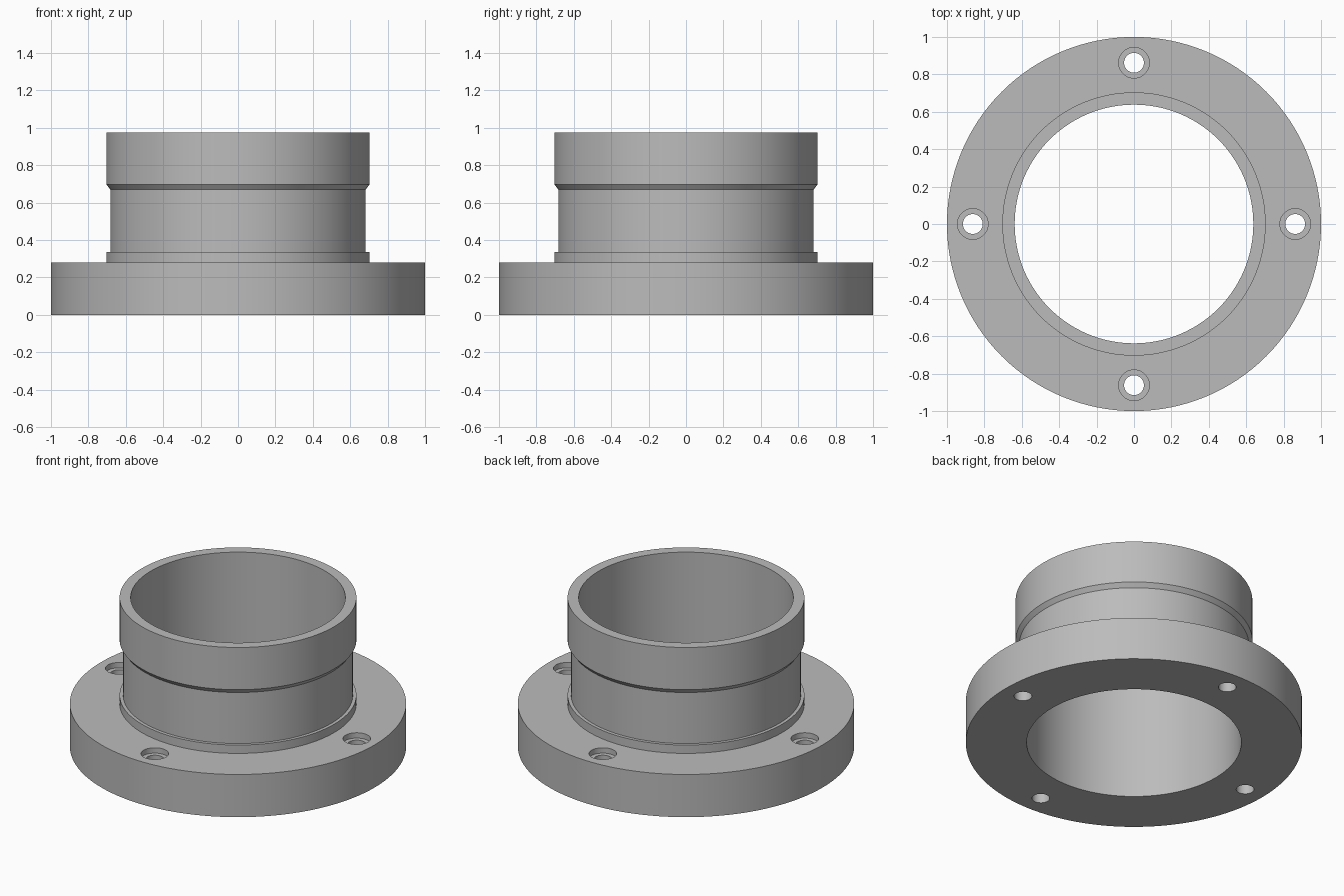
import bpy, bmesh, math

cube = bpy.data.objects.get("Cube")
if cube:
    bpy.data.objects.remove(cube, do_unlink=True)

SEGMENTS = 128
BORE = 0.638
FLANGE_TOP = 0.28

grey = bpy.data.materials.new("satin grey")
grey.use_nodes = True
colour = (0.5, 0.5, 0.5, 1)
grey.diffuse_color = colour
grey.node_tree.nodes["Principled BSDF"].inputs["Base Color"].default_value = colour


def lathe(name, profile, segments):
    """Spin a closed (radius, height) profile around z."""
    bm = bmesh.new()
    verts = [bm.verts.new((r, 0, z)) for r, z in profile]
    edges = [bm.edges.new((a, b)) for a, b in zip(verts, verts[1:] + verts[:1])]
    bmesh.ops.spin(bm, geom=verts + edges, cent=(0, 0, 0), axis=(0, 0, 1),
                   angle=math.tau, steps=segments, use_merge=True)
    bmesh.ops.remove_doubles(bm, verts=bm.verts, dist=1e-5)
    bmesh.ops.recalc_face_normals(bm, faces=bm.faces)
    mesh = bpy.data.meshes.new(name)
    bm.to_mesh(mesh)
    bm.free()
    mesh.materials.append(grey)
    obj = bpy.data.objects.new(name, mesh)
    bpy.context.collection.objects.link(obj)
    return obj


def cut_cylinder(target, radius, bottom, top, x, y):
    """Subtract an upright cylinder from the target."""
    bpy.ops.mesh.primitive_cylinder_add(vertices=48, radius=radius, depth=top - bottom,
                                        location=(x, y, (top + bottom) / 2))
    cutter = bpy.context.object
    cutter.name = "hole_cutter"
    cutter.hide_render = True
    cutter.data.materials.append(grey)
    bpy.context.view_layer.objects.active = target
    mod = target.modifiers.new("hole", "BOOLEAN")
    mod.operation = "DIFFERENCE"
    mod.solver = "EXACT"
    mod.object = cutter
    bpy.ops.object.modifier_apply(modifier=mod.name)
    bpy.data.objects.remove(cutter, do_unlink=True)


# Flange, collar, grooved neck and upper rim in one turned body
body = lathe("flanged_collar", [
    (BORE, 0), (1, 0), (1, FLANGE_TOP),
    (0.704, FLANGE_TOP), (0.704, 0.335),
    (0.683, 0.335), (0.683, 0.67),
    (0.704, 0.698), (0.704, 0.975), (BORE, 0.975)], SEGMENTS)

# Four counterbored bolt holes
for i in range(4):
    x = 0.862 * math.cos(i * math.pi / 2)
    y = 0.862 * math.sin(i * math.pi / 2)
    cut_cylinder(body, 0.082, FLANGE_TOP - 0.035, FLANGE_TOP + 0.1, x, y)
    cut_cylinder(body, 0.053, -0.1, FLANGE_TOP + 0.1, x, y)

bpy.ops.object.select_all(action="DESELECT")
body.select_set(True)
bpy.context.view_layer.objects.active = body
bpy.ops.object.shade_smooth_by_angle(angle=math.radians(25))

━━━

[ASSIGNMENT]: Wherever a picture appears in the data, please drop it and retype the rest exactly.

[EXERCISE OUTPUT]:
import bpy, bmesh, math

cube = bpy.data.objects.get("Cube")
if cube:
    bpy.data.objects.remove(cube, do_unlink=True)

SEGMENTS = 128
BORE = 0.638
FLANGE_TOP = 0.28

grey = bpy.data.materials.new("satin grey")
grey.use_nodes = True
colour = (0.5, 0.5, 0.5, 1)
grey.diffuse_color = colour
grey.node_tree.nodes["Principled BSDF"].inputs["Base Color"].default_value = colour


def lathe(name, profile, segments):
    """Spin a closed (radius, height) profile around z."""
    bm = bmesh.new()
    verts = [bm.verts.new((r, 0, z)) for r, z in profile]
    edges = [bm.edges.new((a, b)) for a, b in zip(verts, verts[1:] + verts[:1])]
    bmesh.ops.spin(bm, geom=verts + edges, cent=(0, 0, 0), axis=(0, 0, 1),
                   angle=math.tau, steps=segments, use_merge=True)
    bmesh.ops.remove_doubles(bm, verts=bm.verts, dist=1e-5)
    bmesh.ops.recalc_face_normals(bm, faces=bm.faces)
    mesh = bpy.data.meshes.new(name)
    bm.to_mesh(mesh)
    bm.free()
    mesh.materials.append(grey)
    obj = bpy.data.objects.new(name, mesh)
    bpy.context.collection.objects.link(obj)
    return obj


def cut_cylinder(target, radius, bottom, top, x, y):
    """Subtract an upright cylinder from the target."""
    bpy.ops.mesh.primitive_cylinder_add(vertices=48, radius=radius, depth=top - bottom,
                                        location=(x, y, (top + bottom) / 2))
    cutter = bpy.context.object
    cutter.name = "hole_cutter"
    cutter.hide_render = True
    cutter.data.materials.append(grey)
    bpy.context.view_layer.objects.active = target
    mod = target.modifiers.new("hole", "BOOLEAN")
    mod.operation = "DIFFERENCE"
    mod.solver = "EXACT"
    mod.object = cutter
    bpy.ops.object.modifier_apply(modifier=mod.name)
    bpy.data.objects.remove(cutter, do_unlink=True)


# Flange, collar, grooved neck and upper rim in one turned body
body = lathe("flanged_collar", [
    (BORE, 0), (1, 0), (1, FLANGE_TOP),
    (0.704, FLANGE_TOP), (0.704, 0.335),
    (0.683, 0.335), (0.683, 0.67),
    (0.704, 0.698), (0.704, 0.975), (BORE, 0.975)], SEGMENTS)

# Four counterbored bolt holes
for i in range(4):
    x = 0.862 * math.cos(i * math.pi / 2)
    y = 0.862 * math.sin(i * math.pi / 2)
    cut_cylinder(body, 0.082, FLANGE_TOP - 0.035, FLANGE_TOP + 0.1, x, y)
    cut_cylinder(body, 0.053, -0.1, FLANGE_TOP + 0.1, x, y)

bpy.ops.object.select_all(action="DESELECT")
body.select_set(True)
bpy.context.view_layer.objects.active = body
bpy.ops.object.shade_smooth_by_angle(angle=math.radians(25))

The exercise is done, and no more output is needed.